I tried to record a video of my game this morning, and it bugged me that it wasn't 100% smooth. The game did report 60fps though, so let's find out what is going on.
First order of business, is to graph the delta-time for each frame, instead of just reporting the frames-per-second. And sure enough, I would see jitter in the signal: a slow frame followed by a fast frame.
What was really puzzling, was that I could induce this jitter by pressing a key on the keyboard. Even if this key has no game functionality behind it, the frame time would jitter: slow+fast, for each and every press. And also for the auto-repeat events.
In the picture above, the three red lines are at values 1/60, 1/30 and 1/20 seconds. The green marks are the measured frame times. The jitter shows up for every key I press.
To my surprise, I notice that SDL_IBus_UpdateTextRect() shows up in the profile. Why is SDL updating text rectangles? I'm not doing any text related things. I just render to an OpenGL window. Notice how a single key press leads to an avalanche of computation and communication, with a call depth of 34 functions deep no less!

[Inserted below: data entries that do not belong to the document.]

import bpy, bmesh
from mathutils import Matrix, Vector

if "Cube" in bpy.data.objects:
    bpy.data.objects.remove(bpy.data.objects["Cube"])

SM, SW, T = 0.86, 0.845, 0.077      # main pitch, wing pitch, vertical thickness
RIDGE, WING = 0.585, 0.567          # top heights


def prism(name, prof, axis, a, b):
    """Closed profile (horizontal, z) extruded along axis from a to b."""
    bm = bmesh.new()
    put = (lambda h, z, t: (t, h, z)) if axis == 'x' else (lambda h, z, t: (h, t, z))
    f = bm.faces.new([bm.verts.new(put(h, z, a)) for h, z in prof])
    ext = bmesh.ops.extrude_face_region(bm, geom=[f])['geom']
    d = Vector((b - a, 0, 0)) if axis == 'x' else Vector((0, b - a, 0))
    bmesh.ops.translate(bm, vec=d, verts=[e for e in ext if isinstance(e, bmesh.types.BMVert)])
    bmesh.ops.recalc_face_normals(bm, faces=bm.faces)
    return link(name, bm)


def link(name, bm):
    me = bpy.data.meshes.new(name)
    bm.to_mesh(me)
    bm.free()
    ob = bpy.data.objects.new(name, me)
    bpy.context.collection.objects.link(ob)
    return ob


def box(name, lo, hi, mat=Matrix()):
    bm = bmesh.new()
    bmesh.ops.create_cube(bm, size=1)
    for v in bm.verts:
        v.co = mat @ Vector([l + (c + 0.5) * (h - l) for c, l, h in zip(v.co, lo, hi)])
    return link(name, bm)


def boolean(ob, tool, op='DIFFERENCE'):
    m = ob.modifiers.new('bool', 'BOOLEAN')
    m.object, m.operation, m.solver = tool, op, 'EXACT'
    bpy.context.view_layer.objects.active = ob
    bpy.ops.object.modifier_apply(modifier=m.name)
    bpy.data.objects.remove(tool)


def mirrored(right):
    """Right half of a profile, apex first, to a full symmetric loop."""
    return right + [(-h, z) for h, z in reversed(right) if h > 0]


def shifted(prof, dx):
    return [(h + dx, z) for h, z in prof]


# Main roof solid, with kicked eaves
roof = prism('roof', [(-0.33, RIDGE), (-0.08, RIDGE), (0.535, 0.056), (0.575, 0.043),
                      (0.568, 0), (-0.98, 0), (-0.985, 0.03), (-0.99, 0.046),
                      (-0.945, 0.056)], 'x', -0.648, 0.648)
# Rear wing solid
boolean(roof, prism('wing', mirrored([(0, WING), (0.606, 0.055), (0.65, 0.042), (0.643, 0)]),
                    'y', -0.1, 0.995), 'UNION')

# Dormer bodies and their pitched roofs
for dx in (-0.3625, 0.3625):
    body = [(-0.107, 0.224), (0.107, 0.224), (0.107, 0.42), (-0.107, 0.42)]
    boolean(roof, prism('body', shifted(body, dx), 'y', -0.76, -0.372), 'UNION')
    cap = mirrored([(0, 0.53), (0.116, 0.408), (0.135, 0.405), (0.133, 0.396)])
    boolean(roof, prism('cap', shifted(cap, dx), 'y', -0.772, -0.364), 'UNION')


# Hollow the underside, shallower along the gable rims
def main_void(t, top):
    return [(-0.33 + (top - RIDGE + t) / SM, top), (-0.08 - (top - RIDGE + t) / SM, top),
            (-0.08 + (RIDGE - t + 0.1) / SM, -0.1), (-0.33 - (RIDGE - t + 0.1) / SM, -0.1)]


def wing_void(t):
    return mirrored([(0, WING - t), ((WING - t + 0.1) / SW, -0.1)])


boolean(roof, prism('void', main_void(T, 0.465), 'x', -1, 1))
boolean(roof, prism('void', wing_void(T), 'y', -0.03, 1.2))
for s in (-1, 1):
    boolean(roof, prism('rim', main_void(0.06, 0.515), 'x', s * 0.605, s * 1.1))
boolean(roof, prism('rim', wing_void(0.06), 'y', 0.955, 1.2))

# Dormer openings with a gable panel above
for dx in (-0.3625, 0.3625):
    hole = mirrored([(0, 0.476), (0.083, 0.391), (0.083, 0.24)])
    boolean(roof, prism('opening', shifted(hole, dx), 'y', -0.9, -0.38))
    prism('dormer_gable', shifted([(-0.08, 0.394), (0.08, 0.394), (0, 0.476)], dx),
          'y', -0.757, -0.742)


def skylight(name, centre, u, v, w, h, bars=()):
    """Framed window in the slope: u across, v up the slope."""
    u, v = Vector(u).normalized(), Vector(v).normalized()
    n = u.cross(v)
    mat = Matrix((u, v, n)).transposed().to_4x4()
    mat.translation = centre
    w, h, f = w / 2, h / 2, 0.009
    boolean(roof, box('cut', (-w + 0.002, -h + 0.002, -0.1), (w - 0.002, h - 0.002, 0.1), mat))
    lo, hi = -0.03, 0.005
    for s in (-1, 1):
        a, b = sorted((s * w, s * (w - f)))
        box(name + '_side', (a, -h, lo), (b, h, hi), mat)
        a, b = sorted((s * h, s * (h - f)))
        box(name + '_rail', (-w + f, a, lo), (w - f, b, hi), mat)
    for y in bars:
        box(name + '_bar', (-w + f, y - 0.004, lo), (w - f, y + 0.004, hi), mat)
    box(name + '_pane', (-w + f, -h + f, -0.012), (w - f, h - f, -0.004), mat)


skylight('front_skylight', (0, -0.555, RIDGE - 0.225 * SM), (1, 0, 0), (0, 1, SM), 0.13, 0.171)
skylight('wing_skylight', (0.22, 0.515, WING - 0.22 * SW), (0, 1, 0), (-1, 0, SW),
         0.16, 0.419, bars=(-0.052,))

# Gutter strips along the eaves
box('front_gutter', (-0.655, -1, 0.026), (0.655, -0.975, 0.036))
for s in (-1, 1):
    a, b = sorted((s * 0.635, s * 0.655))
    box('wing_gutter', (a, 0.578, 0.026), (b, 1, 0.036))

Frogtoss told me to look into SDL's Text Input system. My code never started a text input cycle, but to be sure, I called SDL_IsTextInputActive() to check. And sure enough: Text Input is active by default! Adding a SDL_StopTextInput() fixed the jitter.
Judging from the flamegraph, a key press when Text Input is active, is incredibly costly, as it involves computation, communication with the X server, polling, waking up stuff, and more. An avalanche of IO happens for every press. So for games, it's best to turn it off as soon as you have initialized SDL.
Executive Summary: after launching your SDL2 based game, call SDL_StopTextInput() for a smoother frame rate.
if ( SDL_IsTextInputActive() ) SDL_StopTextInput();
Post Sctript: I will try recording that video again. If it still isn't smooth, at least it is not because of this.Test specs: